Small clusters of people were gathered at every vantage point.
She walked up the street to a better vantage point, curious to see what he hit.
Agreeably to feudal customs, these nobles, as they grew in power, retired from the town, and built themselves fortresses on points of vantage in the neighborhood.
With a unique vantage point into the world, they were able to perceive what she couldn't see.
Faith dominates this section; faith in its historical career and as the vantage-ground of Christianity.
From the vantage-ground of this long-coveted position the Plato was published in 1871.
Finding only a small space of level ground along the shore, it has been obliged to climb the lower hills of the Ligurian Alps, which afford many a coign of vantage for the effective display of its architectural magnificence.
High, with its several parts rising tier above tier to permit concerted action, and alive with large bodies of troops ready to pour, from every coign of vantage, missiles of death - arrows, stones, Greek fire - upon a foe.
Vantage of their weakness in the midst of an age of violence.
The vantage point from there would let her see anything coming up the driveway or through the forest, though the pines were thick.

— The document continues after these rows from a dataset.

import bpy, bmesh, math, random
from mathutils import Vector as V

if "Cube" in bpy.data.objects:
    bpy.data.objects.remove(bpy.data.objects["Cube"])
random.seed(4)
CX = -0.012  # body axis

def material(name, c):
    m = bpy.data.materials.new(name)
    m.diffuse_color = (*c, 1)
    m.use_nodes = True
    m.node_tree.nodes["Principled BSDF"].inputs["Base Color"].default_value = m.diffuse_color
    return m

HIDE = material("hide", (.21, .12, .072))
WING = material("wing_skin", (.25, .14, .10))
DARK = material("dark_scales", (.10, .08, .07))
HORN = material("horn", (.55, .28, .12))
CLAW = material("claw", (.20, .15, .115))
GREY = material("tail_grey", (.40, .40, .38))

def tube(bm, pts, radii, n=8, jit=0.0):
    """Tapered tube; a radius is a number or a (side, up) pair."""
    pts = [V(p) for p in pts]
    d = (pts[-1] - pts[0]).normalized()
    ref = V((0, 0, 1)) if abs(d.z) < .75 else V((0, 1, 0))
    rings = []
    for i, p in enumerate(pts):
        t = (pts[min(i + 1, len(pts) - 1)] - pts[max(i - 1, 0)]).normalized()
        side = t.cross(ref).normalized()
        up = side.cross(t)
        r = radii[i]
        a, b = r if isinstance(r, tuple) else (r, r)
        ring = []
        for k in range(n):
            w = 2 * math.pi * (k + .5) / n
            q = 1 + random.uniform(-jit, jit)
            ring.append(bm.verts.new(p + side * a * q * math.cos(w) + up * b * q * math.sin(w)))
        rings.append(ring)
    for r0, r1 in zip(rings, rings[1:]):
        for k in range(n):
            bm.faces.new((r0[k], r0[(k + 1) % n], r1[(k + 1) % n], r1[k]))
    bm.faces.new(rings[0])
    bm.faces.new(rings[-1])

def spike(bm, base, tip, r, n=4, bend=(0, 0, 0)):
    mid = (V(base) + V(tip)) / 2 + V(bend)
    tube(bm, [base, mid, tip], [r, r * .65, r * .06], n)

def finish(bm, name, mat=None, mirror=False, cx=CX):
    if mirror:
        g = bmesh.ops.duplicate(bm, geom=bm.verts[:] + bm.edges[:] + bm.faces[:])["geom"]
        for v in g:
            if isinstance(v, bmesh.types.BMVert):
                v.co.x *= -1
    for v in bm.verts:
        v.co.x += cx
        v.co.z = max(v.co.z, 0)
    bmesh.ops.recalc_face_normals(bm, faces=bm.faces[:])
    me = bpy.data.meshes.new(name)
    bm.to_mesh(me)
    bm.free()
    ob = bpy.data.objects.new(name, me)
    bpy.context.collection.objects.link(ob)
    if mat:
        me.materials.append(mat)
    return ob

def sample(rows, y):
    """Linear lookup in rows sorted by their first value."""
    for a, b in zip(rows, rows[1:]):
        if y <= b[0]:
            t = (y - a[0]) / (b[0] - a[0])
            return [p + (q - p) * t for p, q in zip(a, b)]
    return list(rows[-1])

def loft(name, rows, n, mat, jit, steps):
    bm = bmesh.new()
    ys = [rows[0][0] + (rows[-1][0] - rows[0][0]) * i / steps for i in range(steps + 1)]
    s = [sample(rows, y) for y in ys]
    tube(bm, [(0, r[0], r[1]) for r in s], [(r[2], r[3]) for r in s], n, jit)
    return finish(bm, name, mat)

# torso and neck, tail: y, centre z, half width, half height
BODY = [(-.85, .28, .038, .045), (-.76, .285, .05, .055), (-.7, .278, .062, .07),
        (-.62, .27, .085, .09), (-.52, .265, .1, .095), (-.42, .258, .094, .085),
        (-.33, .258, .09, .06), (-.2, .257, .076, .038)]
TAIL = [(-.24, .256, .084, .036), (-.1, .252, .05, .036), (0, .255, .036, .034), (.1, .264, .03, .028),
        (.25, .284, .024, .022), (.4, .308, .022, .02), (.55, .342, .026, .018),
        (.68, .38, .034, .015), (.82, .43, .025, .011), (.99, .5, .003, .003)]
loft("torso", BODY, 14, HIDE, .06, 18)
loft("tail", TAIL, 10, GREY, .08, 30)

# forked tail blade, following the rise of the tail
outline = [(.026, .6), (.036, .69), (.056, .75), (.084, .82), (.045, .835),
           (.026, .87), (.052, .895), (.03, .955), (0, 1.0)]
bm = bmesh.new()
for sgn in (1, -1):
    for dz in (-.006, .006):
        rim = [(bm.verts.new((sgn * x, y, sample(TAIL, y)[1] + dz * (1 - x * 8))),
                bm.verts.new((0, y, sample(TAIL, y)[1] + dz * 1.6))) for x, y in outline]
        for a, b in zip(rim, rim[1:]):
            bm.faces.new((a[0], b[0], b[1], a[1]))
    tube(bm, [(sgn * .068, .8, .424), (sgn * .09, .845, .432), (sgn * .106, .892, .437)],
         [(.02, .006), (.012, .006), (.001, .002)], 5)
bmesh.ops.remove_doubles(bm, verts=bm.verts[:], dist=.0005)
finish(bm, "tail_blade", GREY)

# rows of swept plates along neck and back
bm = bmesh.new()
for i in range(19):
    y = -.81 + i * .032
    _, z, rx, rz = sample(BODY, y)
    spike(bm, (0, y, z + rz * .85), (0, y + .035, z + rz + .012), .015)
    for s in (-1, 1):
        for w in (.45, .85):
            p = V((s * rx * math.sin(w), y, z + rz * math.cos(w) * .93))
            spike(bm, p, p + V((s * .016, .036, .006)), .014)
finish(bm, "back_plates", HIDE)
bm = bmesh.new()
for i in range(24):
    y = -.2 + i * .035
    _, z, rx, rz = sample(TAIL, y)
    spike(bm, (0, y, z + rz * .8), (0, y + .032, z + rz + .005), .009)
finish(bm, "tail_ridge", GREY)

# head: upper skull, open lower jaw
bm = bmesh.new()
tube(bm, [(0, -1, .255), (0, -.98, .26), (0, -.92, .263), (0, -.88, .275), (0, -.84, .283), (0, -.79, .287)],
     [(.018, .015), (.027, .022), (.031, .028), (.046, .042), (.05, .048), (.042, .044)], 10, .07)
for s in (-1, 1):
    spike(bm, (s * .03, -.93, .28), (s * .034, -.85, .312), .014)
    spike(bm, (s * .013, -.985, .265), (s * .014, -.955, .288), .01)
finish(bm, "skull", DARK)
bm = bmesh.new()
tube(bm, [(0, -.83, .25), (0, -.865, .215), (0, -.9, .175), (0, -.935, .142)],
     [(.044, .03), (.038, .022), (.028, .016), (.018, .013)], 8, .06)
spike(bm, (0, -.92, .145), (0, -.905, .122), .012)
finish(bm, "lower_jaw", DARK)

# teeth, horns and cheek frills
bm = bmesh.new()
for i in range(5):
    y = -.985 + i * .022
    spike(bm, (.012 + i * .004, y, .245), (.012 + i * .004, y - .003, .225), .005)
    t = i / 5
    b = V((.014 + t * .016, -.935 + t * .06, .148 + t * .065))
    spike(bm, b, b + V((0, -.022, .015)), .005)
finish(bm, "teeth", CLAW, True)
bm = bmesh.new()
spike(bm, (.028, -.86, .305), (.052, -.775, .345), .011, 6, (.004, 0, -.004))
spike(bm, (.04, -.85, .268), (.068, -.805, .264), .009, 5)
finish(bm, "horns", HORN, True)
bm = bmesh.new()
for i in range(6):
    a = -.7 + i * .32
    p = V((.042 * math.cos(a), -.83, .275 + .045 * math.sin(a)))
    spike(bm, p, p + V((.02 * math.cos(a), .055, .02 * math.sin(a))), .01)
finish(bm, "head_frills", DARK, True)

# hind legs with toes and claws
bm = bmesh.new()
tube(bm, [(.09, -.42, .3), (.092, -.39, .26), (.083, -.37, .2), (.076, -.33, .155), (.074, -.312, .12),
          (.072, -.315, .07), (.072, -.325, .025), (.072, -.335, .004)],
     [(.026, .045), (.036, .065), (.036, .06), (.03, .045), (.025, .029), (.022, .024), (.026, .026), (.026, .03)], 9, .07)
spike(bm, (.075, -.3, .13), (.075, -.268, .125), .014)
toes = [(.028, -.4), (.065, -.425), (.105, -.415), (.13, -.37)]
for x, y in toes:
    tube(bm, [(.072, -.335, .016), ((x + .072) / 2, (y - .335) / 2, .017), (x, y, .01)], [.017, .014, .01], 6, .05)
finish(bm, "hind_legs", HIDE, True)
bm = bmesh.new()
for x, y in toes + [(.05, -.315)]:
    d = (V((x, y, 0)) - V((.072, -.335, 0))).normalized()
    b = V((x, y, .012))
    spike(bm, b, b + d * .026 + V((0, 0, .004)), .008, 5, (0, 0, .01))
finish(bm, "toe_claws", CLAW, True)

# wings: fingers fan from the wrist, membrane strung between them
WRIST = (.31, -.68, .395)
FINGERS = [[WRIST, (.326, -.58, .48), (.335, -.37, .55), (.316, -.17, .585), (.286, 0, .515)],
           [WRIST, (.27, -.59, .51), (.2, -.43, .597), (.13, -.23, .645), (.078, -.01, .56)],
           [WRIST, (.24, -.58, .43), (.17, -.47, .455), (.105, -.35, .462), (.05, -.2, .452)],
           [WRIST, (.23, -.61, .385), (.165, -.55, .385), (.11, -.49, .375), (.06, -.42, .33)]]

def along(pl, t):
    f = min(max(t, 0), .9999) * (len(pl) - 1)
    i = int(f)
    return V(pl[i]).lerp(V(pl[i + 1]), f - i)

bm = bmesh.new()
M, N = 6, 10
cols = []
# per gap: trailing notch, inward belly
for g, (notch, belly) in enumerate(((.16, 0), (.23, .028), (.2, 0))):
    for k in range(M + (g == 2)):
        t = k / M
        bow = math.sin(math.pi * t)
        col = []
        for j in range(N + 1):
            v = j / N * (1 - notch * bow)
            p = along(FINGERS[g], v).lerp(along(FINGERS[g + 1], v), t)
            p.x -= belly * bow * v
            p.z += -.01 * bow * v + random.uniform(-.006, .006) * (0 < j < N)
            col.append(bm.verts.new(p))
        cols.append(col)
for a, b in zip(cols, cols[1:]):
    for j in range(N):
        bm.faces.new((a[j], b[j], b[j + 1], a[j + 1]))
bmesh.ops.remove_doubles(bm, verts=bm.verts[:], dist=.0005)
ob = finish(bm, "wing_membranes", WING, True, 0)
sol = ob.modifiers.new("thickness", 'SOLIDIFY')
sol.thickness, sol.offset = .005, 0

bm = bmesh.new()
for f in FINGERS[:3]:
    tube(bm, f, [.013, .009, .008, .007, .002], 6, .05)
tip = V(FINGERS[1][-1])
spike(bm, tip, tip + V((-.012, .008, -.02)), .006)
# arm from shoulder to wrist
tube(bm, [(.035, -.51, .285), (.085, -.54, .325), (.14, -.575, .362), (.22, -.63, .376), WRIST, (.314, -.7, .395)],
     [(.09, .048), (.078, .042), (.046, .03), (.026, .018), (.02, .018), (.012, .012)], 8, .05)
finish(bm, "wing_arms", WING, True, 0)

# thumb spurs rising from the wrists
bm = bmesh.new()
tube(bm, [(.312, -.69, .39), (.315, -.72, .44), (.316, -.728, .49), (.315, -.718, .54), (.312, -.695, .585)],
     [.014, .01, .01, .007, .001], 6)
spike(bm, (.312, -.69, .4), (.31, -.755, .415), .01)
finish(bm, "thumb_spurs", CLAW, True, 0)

"If he's coming to you, and you're still alive, then he's not a threat," Eden said from her vantage point nearby.
It simply means that a certain religious and philosophical tendency, which grew up slowly on Greek soil, was already implanted in those who occupied the vantage-ground of a revealed religion of redemption.
From any vantage point, but especially from the sea, it presents a magnificent spectacle, while some 30 m.
He entered the army, merely because the position gave a vantage-ground from which to make his observations.
From this vantage-ground Ritschl criticizes the use of Aristotelianism and speculative philosophy in scholastic and Protestant theology.
Looking back from the vantage-ground of history upon the issue of this long struggle, we are struck with the small results which satisfied the Lombard communes.
From this point of vantage he began depredations on the Red Sea (1182), building a fleet, and seeking to attack Medina and Mecca - a policy which may be interpreted either as mere buccaneering, or as a calculated attempt to deal a blow at Mahommedanism in its very centre.
From the foregoing it will be gathered that the problems in pathology are many-sided and require to be attacked from all points of vantage; and the subject falls naturally into certain great divisions, the chief of which are the following: I.
The Copenhagen post gave him, as well as some other diplomats, an exceptional opportunity of watching the principal moving powers of European politics from a point of vantage, as the matrimonial alliances of the Danish royal family occasionally brought together in a friendly family circle the widow of Alexander III, Nicholas II and the Prince of Wales who was to become King Edward VII.
Kirkaldy of Grange, who commanded the regent's cavalry, seized and kept the place of vantage from the beginning, and at the first sign of wavering on the other side shattered at a single charge the forces of the queen with a loss of one man to three hundred.
Greek Ci t ies now arose in all its provinces, superseding in g many cases native market places and villages, and holding the vantage-points of commerce.
He himself regarded it as a kind of climax to his life; never before had he attained such complete understanding of his genius and mission in the world; it afforded him a vantage-ground from which he could renew the past and make plans for the future.
Having led his troops from their position of vantage, the king himself was killed while fighting on foot, together with nearly all his nobles; there was no foundation for the rumour that he had escaped from the carnage.
Apparently he hoped thereby to gain vantage ground for an interference in Spanish politics, which would have been most offensive to Ferdinand.
From that vantage point, if you had tried to look fifty years ahead to what the world would be like in the year 2500 BC, you would have expected very little change.
Demetrius had presented himself in 307 as the liberator, and driven the Macedonian garrison from the Peiraeus; but his own garrisons held Athens thirteen years later, when he was king of Macedonia, and the Antigonid dynasty clung to the points of vantage in Greece, especially Chalcis and Corinth, till their garrisons were finally expelled by the Romans in the name of Hellenic liberty., The new movement of commerce initiated by the conquest of Alexander continued under his successors, though the breakup of the Macedonian Empire in Asia in the 3rd century and the distractions of the Seleucid court must have withheld many advantages from the Greek merchants which a strong central government might have afforded them.